Now, an article recently released from the Journal of American Medical Association has confirmed how despite clear data, guidelines and more than 15 years of educational efforts to eliminate this unnecessary practice, 71% of patients with acute bronchitis were given antibiotic prescriptions.
Drs. Michael Barnett and Jeffrey Linder of Brigham & Women’s Hospital in Boston looked at 3,153 cases of acute bronchitis between 1996-2010 and demonstrated how antibiotic treatment for acute bronchitis has increased significantly in emergency departments despite evidence that there is no efficacy in this treatment approach.

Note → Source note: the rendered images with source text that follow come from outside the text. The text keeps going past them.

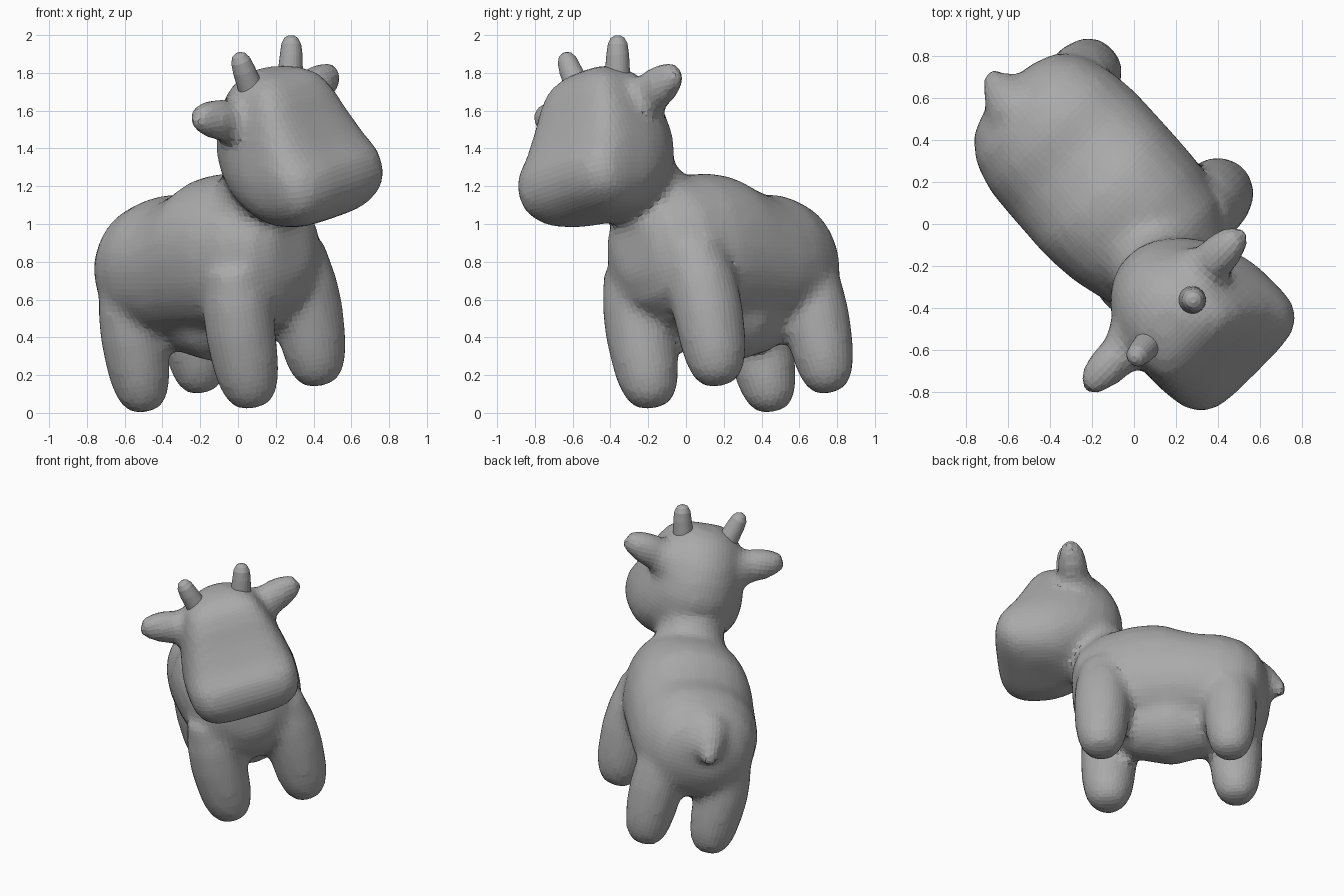
import bpy, bmesh, math
from mathutils import Vector, Matrix

cube = bpy.data.objects.get("Cube")
if cube:
    bpy.data.objects.remove(cube, do_unlink=True)

# Pose: the animal is built along +X (forward), +Y (its left), +Z, then turned and rolled
FORWARD = Vector((0.707, -0.707, 0)).normalized()
LEFT = Vector((0.688, 0.688, 0.23)).normalized()
UP = FORWARD.cross(LEFT)
POSE = Matrix.Translation(LEFT * 0.2) @ Matrix((FORWARD, LEFT, UP)).transposed().to_4x4()
SEGMENTS = 24

grey = bpy.data.materials.new("clay_grey")
grey.use_nodes = True
grey.diffuse_color = (0.4, 0.4, 0.4, 1)
grey.node_tree.nodes["Principled BSDF"].inputs["Base Color"].default_value = (0.4, 0.4, 0.4, 1)


def skin(bm, rings):
    """Bridge rings of points into a closed solid."""
    loops = [[bm.verts.new(p) for p in ring] for ring in rings]
    n = len(loops[0])
    for low, high in zip(loops, loops[1:]):
        for i in range(n):
            j = (i + 1) % n
            bm.faces.new((low[i], low[j], high[j], high[i]))
    bm.faces.new(loops[0][::-1])
    bm.faces.new(loops[-1])


def oval(lo, hi, width, middle=0.5, front=2.2, back=2.2):
    """Superellipse from lo to hi, with separate roundness at each end."""
    centre = lo + (hi - lo) * middle
    points = []
    for i in range(SEGMENTS):
        t = 2 * math.pi * (i + 0.5) / SEGMENTS
        c, s = math.cos(t), math.sin(t)
        power = 2 / (front if c > 0 else back)
        reach = (hi - centre) if c > 0 else (lo - centre)
        points.append((centre + reach * abs(c) ** power,
                       math.copysign(width * abs(s) ** power, s)))
    return points


def tube(bm, path, side=1, flat=1.0):
    """Round limb through (x, y, z, radius); flat squashes its forward face."""
    spots = [Vector((x, y * side, z)) for x, y, z, r in path]
    turn = (spots[-1] - spots[0]).to_track_quat('Z', 'Y')
    rings = []
    for spot, (x, y, z, r) in zip(spots, path):
        ring = []
        for i in range(SEGMENTS):
            t = 2 * math.pi * i / SEGMENTS
            offset = turn @ Vector((math.cos(t) * r, math.sin(t) * r, 0))
            if offset.x > 0:
                offset.x *= flat
            ring.append(spot + offset)
        rings.append(ring)
    skin(bm, rings)


def finish(bm, name):
    bmesh.ops.recalc_face_normals(bm, faces=bm.faces)
    mesh = bpy.data.meshes.new(name)
    bm.to_mesh(mesh)
    bm.free()
    mesh.materials.append(grey)
    obj = bpy.data.objects.new(name, mesh)
    obj.matrix_world = POSE
    bpy.context.collection.objects.link(obj)
    return obj


bm = bmesh.new()

# Barrel: x, underside, back, half width
barrel = [(0.4, 0.70, 0.98, 0.14), (0.35, 0.56, 1.09, 0.26), (0.2, 0.43, 1.19, 0.36),
          (0, 0.4, 1.235, 0.405), (-0.12, 0.4, 1.24, 0.415), (-0.22, 0.4, 1.225, 0.42),
          (-0.32, 0.4, 1.17, 0.42), (-0.44, 0.39, 1.125, 0.42), (-0.6, 0.38, 1.12, 0.405),
          (-0.74, 0.41, 1.07, 0.36), (-0.84, 0.5, 0.97, 0.28), (-0.89, 0.62, 0.88, 0.15)]
skin(bm, [[(x, w + 0.01, z) for z, w in oval(lo, hi, half)] for x, lo, hi, half in barrel])

# Belly bulge under the barrel
tube(bm, [(0.14, 0, 0.53, 0.1), (0, 0, 0.5, 0.21), (-0.25, 0, 0.49, 0.255),
          (-0.5, 0, 0.5, 0.21), (-0.62, 0, 0.53, 0.1)])

# Head: height, back of skull, face, half width
head = [(1.0, 0.46, 0.71, 0.17), (1.035, 0.36, 0.81, 0.28), (1.11, 0.25, 0.89, 0.345),
        (1.2, 0.15, 0.92, 0.37), (1.3, 0.1, 0.905, 0.37), (1.42, 0.08, 0.82, 0.345),
        (1.55, 0.105, 0.755, 0.31), (1.66, 0.155, 0.71, 0.275), (1.75, 0.23, 0.66, 0.23),
        (1.805, 0.31, 0.58, 0.15), (1.825, 0.38, 0.5, 0.07)]
skin(bm, [[(x, w, z) for x, w in oval(back, face, half, 0.6, 4.2, 2.0)]
          for z, back, face, half in head])

# Neck and tail
tube(bm, [(0.13, 0, 1.0, 0.27), (0.23, 0, 1.14, 0.225), (0.29, 0, 1.25, 0.205),
          (0.36, 0, 1.4, 0.2)])
tube(bm, [(-0.66, 0, 0.9, 0.17), (-0.78, 0, 0.89, 0.15), (-0.88, 0, 0.855, 0.105),
          (-0.95, 0, 0.805, 0.07), (-1.0, 0, 0.762, 0.035)])

# Legs and ears, mirrored
leg = [(0.04, 0.05), (0.06, 0.095), (0.11, 0.136), (0.2, 0.164), (0.3, 0.177),
       (0.45, 0.186), (0.6, 0.186), (0.8, 0.16)]
ear = [(0.39, 0.14, 1.54, 0.18), (0.395, 0.24, 1.59, 0.145), (0.4, 0.31, 1.615, 0.112),
       (0.4, 0.4, 1.645, 0.11), (0.4, 0.47, 1.67, 0.09), (0.4, 0.52, 1.685, 0.065),
       (0.4, 0.545, 1.692, 0.035)]
for side in (1, -1):
    for x, y, lift, lean, girth in ((0.18, 0.26, 0, 0, 1), (-0.675, 0.222, -0.03, 0.03, 0.95)):
        tube(bm, [(x + lean * z, y - 0.08 * max(0, z - 0.45), z + lift, r * girth)
                  for z, r in leg], side)
    tube(bm, ear, side, flat=0.8)

# Fuse the parts into one soft skin
body = finish(bm, "body")
fuse = body.modifiers.new("fuse", 'REMESH')
fuse.mode = 'VOXEL'
fuse.voxel_size = 0.032
soften = body.modifiers.new("soften", 'SMOOTH')
soften.factor = 0.5
soften.iterations = 8

# Horns
horn = [(0.45, 0.13, 1.66, 0.075), (0.452, 0.15, 1.75, 0.068), (0.455, 0.182, 1.86, 0.06),
        (0.455, 0.195, 1.915, 0.052), (0.455, 0.202, 1.945, 0.036), (0.455, 0.205, 1.957, 0.015)]
for side, name in ((1, "left_horn"), (-1, "right_horn")):
    bm = bmesh.new()
    tube(bm, horn, side)
    finish(bm, name)
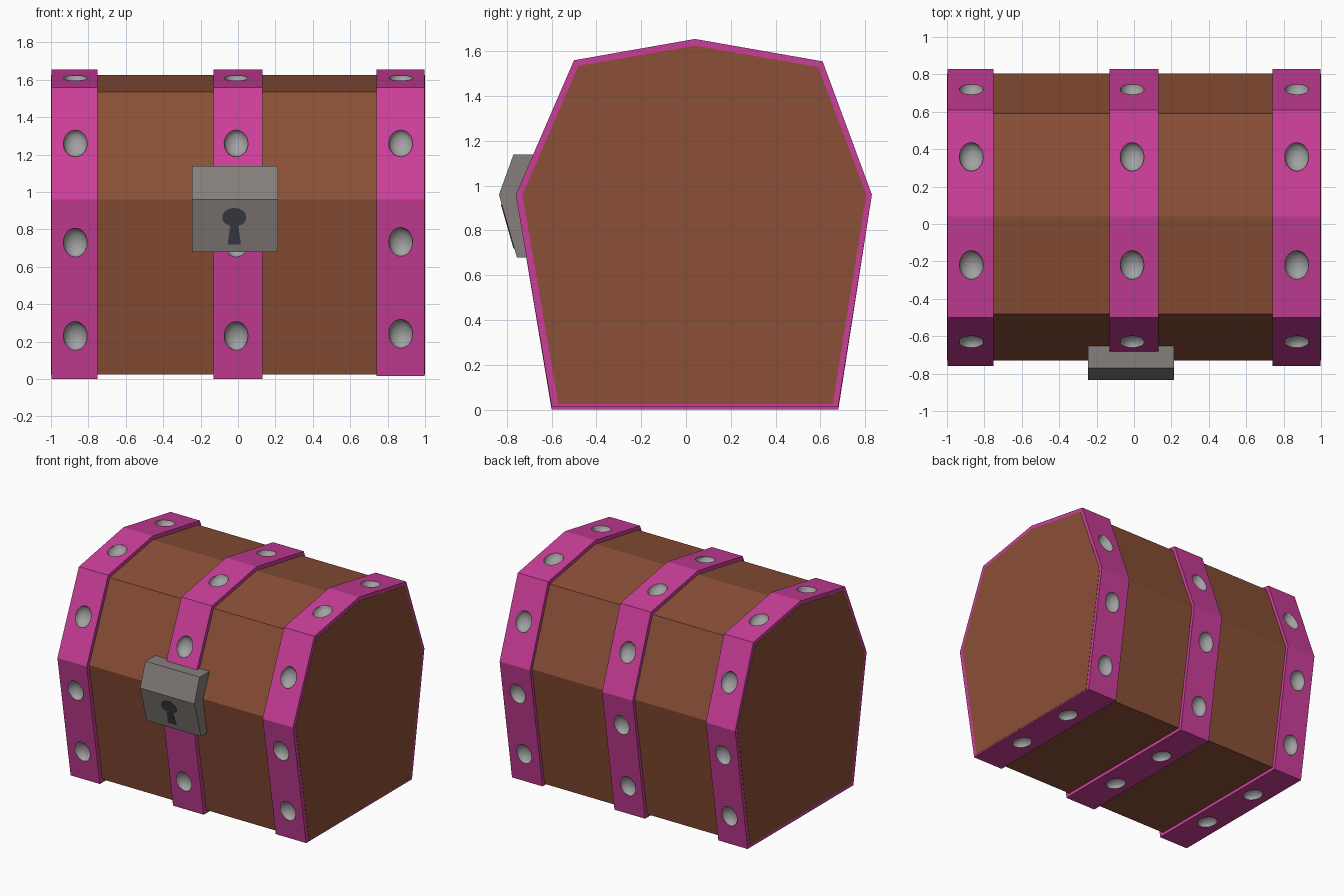
import bpy, bmesh, math
from mathutils import Vector, Matrix

if "Cube" in bpy.data.objects:
    bpy.data.objects.remove(bpy.data.objects["Cube"])


def material(name, rgb):
    m = bpy.data.materials.new(name)
    m.diffuse_color = (*rgb, 1)
    m.use_nodes = True
    m.node_tree.nodes["Principled BSDF"].inputs["Base Color"].default_value = m.diffuse_color
    return m


WOOD = material("brown wood", (0.26, 0.08, 0.038))
PINK = material("magenta band", (0.60, 0.048, 0.32))
STUD = material("pale stud metal", (0.36, 0.36, 0.36))
IRON = material("grey lock metal", (0.24, 0.215, 0.20))
DARK = material("dark keyhole", (0.05, 0.05, 0.065))


def make_object(name, bm, mat):
    bmesh.ops.recalc_face_normals(bm, faces=bm.faces)
    mesh = bpy.data.meshes.new(name)
    bm.to_mesh(mesh)
    bm.free()
    mesh.materials.append(mat)
    ob = bpy.data.objects.new(name, mesh)
    bpy.context.collection.objects.link(ob)
    return ob


def prism(name, profile, x0, x1, mat):
    """Extrude a (y, z) profile along x."""
    bm = bmesh.new()
    face = bm.faces.new([bm.verts.new((x0, y, z)) for y, z in profile])
    new = bmesh.ops.extrude_face_region(bm, geom=[face])["geom"]
    bmesh.ops.translate(bm, vec=(x1 - x0, 0, 0),
                        verts=[v for v in new if isinstance(v, bmesh.types.BMVert)])
    return make_object(name, bm, mat)


def band_profile(bottom):
    return [(-0.60, bottom), (-0.76, 0.96), (-0.50, 1.56), (0.04, 1.655),
            (0.61, 1.555), (0.83, 0.96), (0.68, bottom)]


# Chest body, just proud of the end bands so its ends stay brown
body = prism("chest_body",
             [(-0.57, 0.025), (-0.73, 0.96), (-0.48, 1.535), (0.04, 1.625),
              (0.59, 1.53), (0.805, 0.96), (0.655, 0.025)], -1.0, 1.0, WOOD)

# Three bands
bands = []
for name, x0, x1, low in (("left_band", -0.998, -0.75, 0.0),
                          ("middle_band", -0.13, 0.13, 0.0),
                          ("right_band", 0.74, 0.998, 0.015)):
    bands.append(prism(name, band_profile(low), x0, x1, PINK))

# Oval stud sockets: two on each long side and the bottom, one on each lid face
bm = bmesh.new()
for cx, low in ((-0.87, 0.0), (-0.01, 0.0), (0.87, 0.015)):
    pts = [Vector((0, y, z)) for y, z in band_profile(low)]
    spots = [(0.24, 0.76), (0.5,), (0.52,), (0.56,), (0.5,), (0.24, 0.76), (0.3, 0.7)]
    for i, fractions in enumerate(spots):
        a, b = pts[i], pts[(i + 1) % len(pts)]
        t = (b - a).normalized()
        n = Vector((1, 0, 0)).cross(t)
        for f in fractions:
            rot = Matrix((Vector((1, 0, 0)), t, n)).transposed().to_4x4()
            place = Matrix.Translation(a.lerp(b, f) + Vector((cx, 0, 0)))
            bmesh.ops.create_uvsphere(bm, u_segments=20, v_segments=12, radius=1,
                                      matrix=place @ rot @ Matrix.Diagonal((0.064, 0.078, 0.05, 1)))
for face in bm.faces:
    face.smooth = True
cutter = make_object("stud_cutter", bm, STUD)
cutter.hide_render = True

# Cut the sockets; the cut faces take the stud colour
for ob in [body] + bands:
    mod = ob.modifiers.new("sockets", 'BOOLEAN')
    mod.operation = 'DIFFERENCE'
    mod.solver = 'EXACT'
    mod.material_mode = 'TRANSFER'
    mod.object = cutter
bpy.context.view_layer.update()
deps = bpy.context.evaluated_depsgraph_get()
cut = [(ob, bpy.data.meshes.new_from_object(ob.evaluated_get(deps))) for ob in [body] + bands]
for ob, mesh in cut:
    ob.modifiers.clear()
    ob.data = mesh
bpy.data.objects.remove(cutter)

# Lock plate
prism("lock", [(-0.77, 1.14), (-0.835, 0.96), (-0.755, 0.68), (-0.68, 0.68),
               (-0.70, 0.96), (-0.65, 1.14)], -0.245, 0.215, IRON)

# Keyhole: round head with flared stem, lying on the lower lock face
outline = [(0.035, 0.72), (0.022, 0.82)]
outline += [(0.065 * math.cos(math.radians(d)), 0.865 + 0.05 * math.sin(math.radians(d)))
            for d in range(-50, 231, 20)]
outline += [(-0.022, 0.82), (-0.035, 0.72)]
bm = bmesh.new()
rings = []
for lift in (0.004, -0.003):
    rings.append([bm.verts.new((-0.02 + x, -0.835 + (0.96 - z) * 0.08 / 0.28 - lift, z))
                  for x, z in outline])
bm.faces.new(rings[0])
bm.faces.new(rings[1])
for i in range(len(outline)):
    j = (i + 1) % len(outline)
    bm.faces.new((rings[0][i], rings[0][j], rings[1][j], rings[1][i]))
make_object("keyhole", bm, DARK)
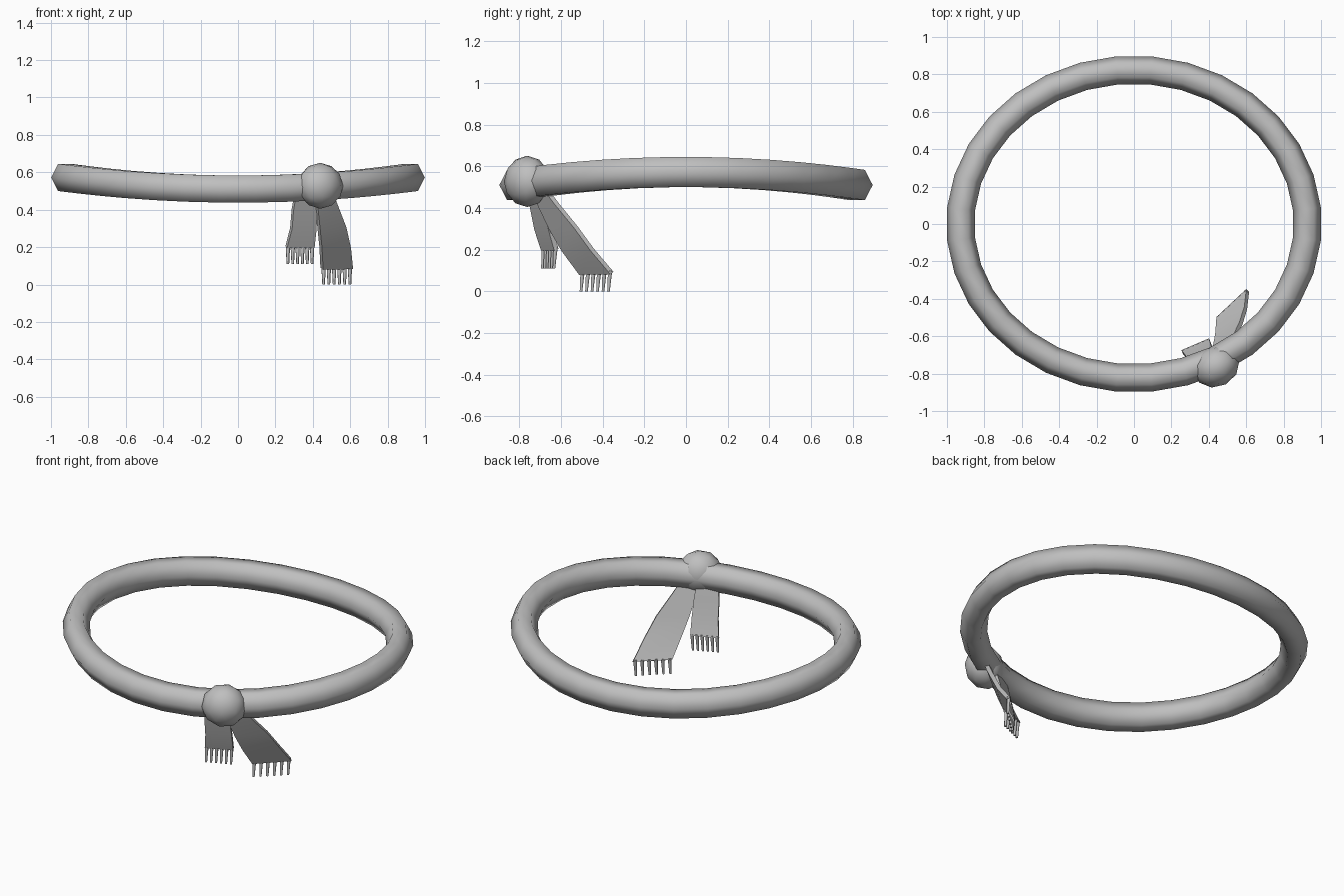
import bpy, bmesh, math
from mathutils import Vector

if "Cube" in bpy.data.objects:
    bpy.data.objects.remove(bpy.data.objects["Cube"])

mat = bpy.data.materials.new("plain grey cloth")
mat.diffuse_color = (0.52, 0.52, 0.52, 1)
mat.use_nodes = True
mat.node_tree.nodes["Principled BSDF"].inputs["Base Color"].default_value = mat.diffuse_color


def make(name, bm, angle=None):
    bmesh.ops.recalc_face_normals(bm, faces=bm.faces)
    for f in bm.faces:
        f.smooth = True
    me = bpy.data.meshes.new(name)
    bm.to_mesh(me)
    bm.free()
    me.materials.append(mat)
    ob = bpy.data.objects.new(name, me)
    bpy.context.collection.objects.link(ob)
    if angle:
        bpy.ops.object.select_all(action='DESELECT')
        ob.select_set(True)
        bpy.context.view_layer.objects.active = ob
        bpy.ops.object.shade_smooth_by_angle(angle=math.radians(angle))
    return ob


# Band: six-sided tube swept round a saddle-shaped oval
RX, RY, N = 0.929, 0.825, 32
section = [(0.075, 0), (0.0375, 0.0725), (-0.0375, 0.0725),
           (-0.075, 0), (-0.0375, -0.0725), (0.0375, -0.0725)]
bm = bmesh.new()
rings = []
for i in range(N):
    t = 2 * math.pi * (i + 0.5) / N
    c, s = math.cos(t), math.sin(t)
    centre = Vector((RX * c, RY * s, 0.573 - 0.063 * s * s))
    out = Vector((RY * c, RX * s, 0)).normalized()
    rings.append([bm.verts.new(centre + out * a + Vector((0, 0, b))) for a, b in section])
for i in range(N):
    p, q = rings[i], rings[(i + 1) % N]
    for j in range(6):
        k = (j + 1) % 6
        bm.faces.new((p[j], p[k], q[k], q[j]))
make("band", bm)

# Knot: slightly flattened faceted ball
bm = bmesh.new()
bmesh.ops.create_icosphere(bm, subdivisions=2, radius=1)
for v in bm.verts:
    v.co = Vector((v.co.x * 0.127, v.co.y * 0.108, v.co.z * 0.123))
knot = make("knot", bm)
knot.location = (0.44, -0.762, 0.528)
knot.rotation_euler = (0, 0, math.radians(28))


def tail(name, rows, thick=0.024):
    """Cloth strip through (left, right) rows, thickened along its normal."""
    bm = bmesh.new()
    loops = []
    for i, (l, r) in enumerate(rows):
        l, r = Vector(l), Vector(r)
        a, b = rows[max(i - 1, 0)], rows[min(i + 1, len(rows) - 1)]
        down = (Vector(b[0]) + Vector(b[1]) - Vector(a[0]) - Vector(a[1]))
        n = (r - l).cross(down).normalized() * thick / 2
        loops.append([bm.verts.new(p) for p in (l + n, r + n, r - n, l - n)])
    for p, q in zip(loops, loops[1:]):
        for j in range(4):
            k = (j + 1) % 4
            bm.faces.new((p[j], p[k], q[k], q[j]))
    bm.faces.new(loops[0])
    bm.faces.new(loops[-1])
    make(name, bm, 35)


def fringe(name, l, r, z_end, count=6):
    """Row of tapered threads below a tail's hem."""
    bm = bmesh.new()
    l, r = Vector(l), Vector(r)
    for i in range(count):
        top = l.lerp(r, 0.06 + 0.88 * i / (count - 1))
        loops = []
        for z, rad, dy in ((top.z + 0.012, 0.012, 0), (z_end, 0.007, -0.008)):
            loops.append([bm.verts.new((top.x + rad * math.cos(a), top.y + dy + rad * math.sin(a), z))
                          for a in (math.pi * k / 3 for k in range(6))])
        p, q = loops
        for j in range(6):
            k = (j + 1) % 6
            bm.faces.new((p[j], p[k], q[k], q[j]))
        bm.faces.new(p)
        bm.faces.new(q)
    make(name, bm, 65)


# Two hanging ends with fringes
short = [((0.31, -0.755, 0.50), (0.42, -0.71, 0.50)),
         ((0.292, -0.738, 0.40), (0.418, -0.675, 0.40)),
         ((0.284, -0.718, 0.30), (0.415, -0.65, 0.30)),
         ((0.258, -0.685, 0.20), (0.405, -0.622, 0.20))]
long = [((0.42, -0.73, 0.50), (0.50, -0.68, 0.50)),
        ((0.421, -0.70, 0.41), (0.53, -0.62, 0.42)),
        ((0.432, -0.648, 0.30), (0.572, -0.53, 0.31)),
        ((0.442, -0.59, 0.20), (0.597, -0.45, 0.20)),
        ((0.448, -0.505, 0.085), (0.608, -0.355, 0.088))]
tail("short_tail", short)
tail("long_tail", long)
fringe("short_fringe", *short[-1], 0.11)
fringe("long_fringe", *long[-1], 0.0)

With the multiple warnings from the World Health Organization and the FDA regarding the serious “super bugs” problem around the world as a result of the over-prescribing antibiotic habits of physicians, patients should be vigilant about not taking antibiotics unnecessarily. Supportive treatment for symptoms of acute bronchitis is needed, but your primary care physicians should remember that antibiotic treatment for acute bronchitis generally is inappropriate.
3. Urinating in the Pool and its Potential Harm.
As the summer is soon approaching, many private and community pools are being opened and the children can’t wait to have a fun and wet summer in their local pools. Like these children, I try to go to the gym’s pool to swim my one mile at least once weekly. As I work hard on my laps, I often wonder if the pool water is clean and safe for my health. Do people get out of the pool to empty their bladder, or the pool is their toilet?
A recent study, published in the journal Environmental Science and Technology, conducted by Dr. Ernest R. Blatchey III, professor of Civil Engineering at Purdue University, showed how urinating in pools is an unacceptable practice. Uric acid in human urine, combined with chlorine, creates cyanogen chloride (CNCI) and trichloramine (NCL₃). CNCI is toxic and can damage the lungs, heart, and central nervous system. Trichloramine may also be linked to lung damage.
Hopefully, in your neighborhood pool, swimmers remember the courtesy of getting out of the pool to go to the restroom. Even in your private pool, however, remind the children not to use the pool as their toilet. It’s a good practice to teach them at a young age.
4. FDA Approval of Entyvio Injection for Ulcerative Colitis and Crohn’s Disease.
Entyvio (vedolzumab; Takeda) injection was approved recently by the FDA for the treatment of adults with moderate to severe ulcerative colitis and Crohn’s disease when other standard treatments are not successful.
The safety and efficacy of Entyvio was established in 2 studies with about 900 ulcerative colitis patients and 3 studies of Crohn’s disease with about 1500 patients. These patients did not have an adequate response with traditional treatments such as corticosteroids, immunomodulators or TNF-blockers.
Entyvio will be provided in 300mg single dose vials and available in June 2014.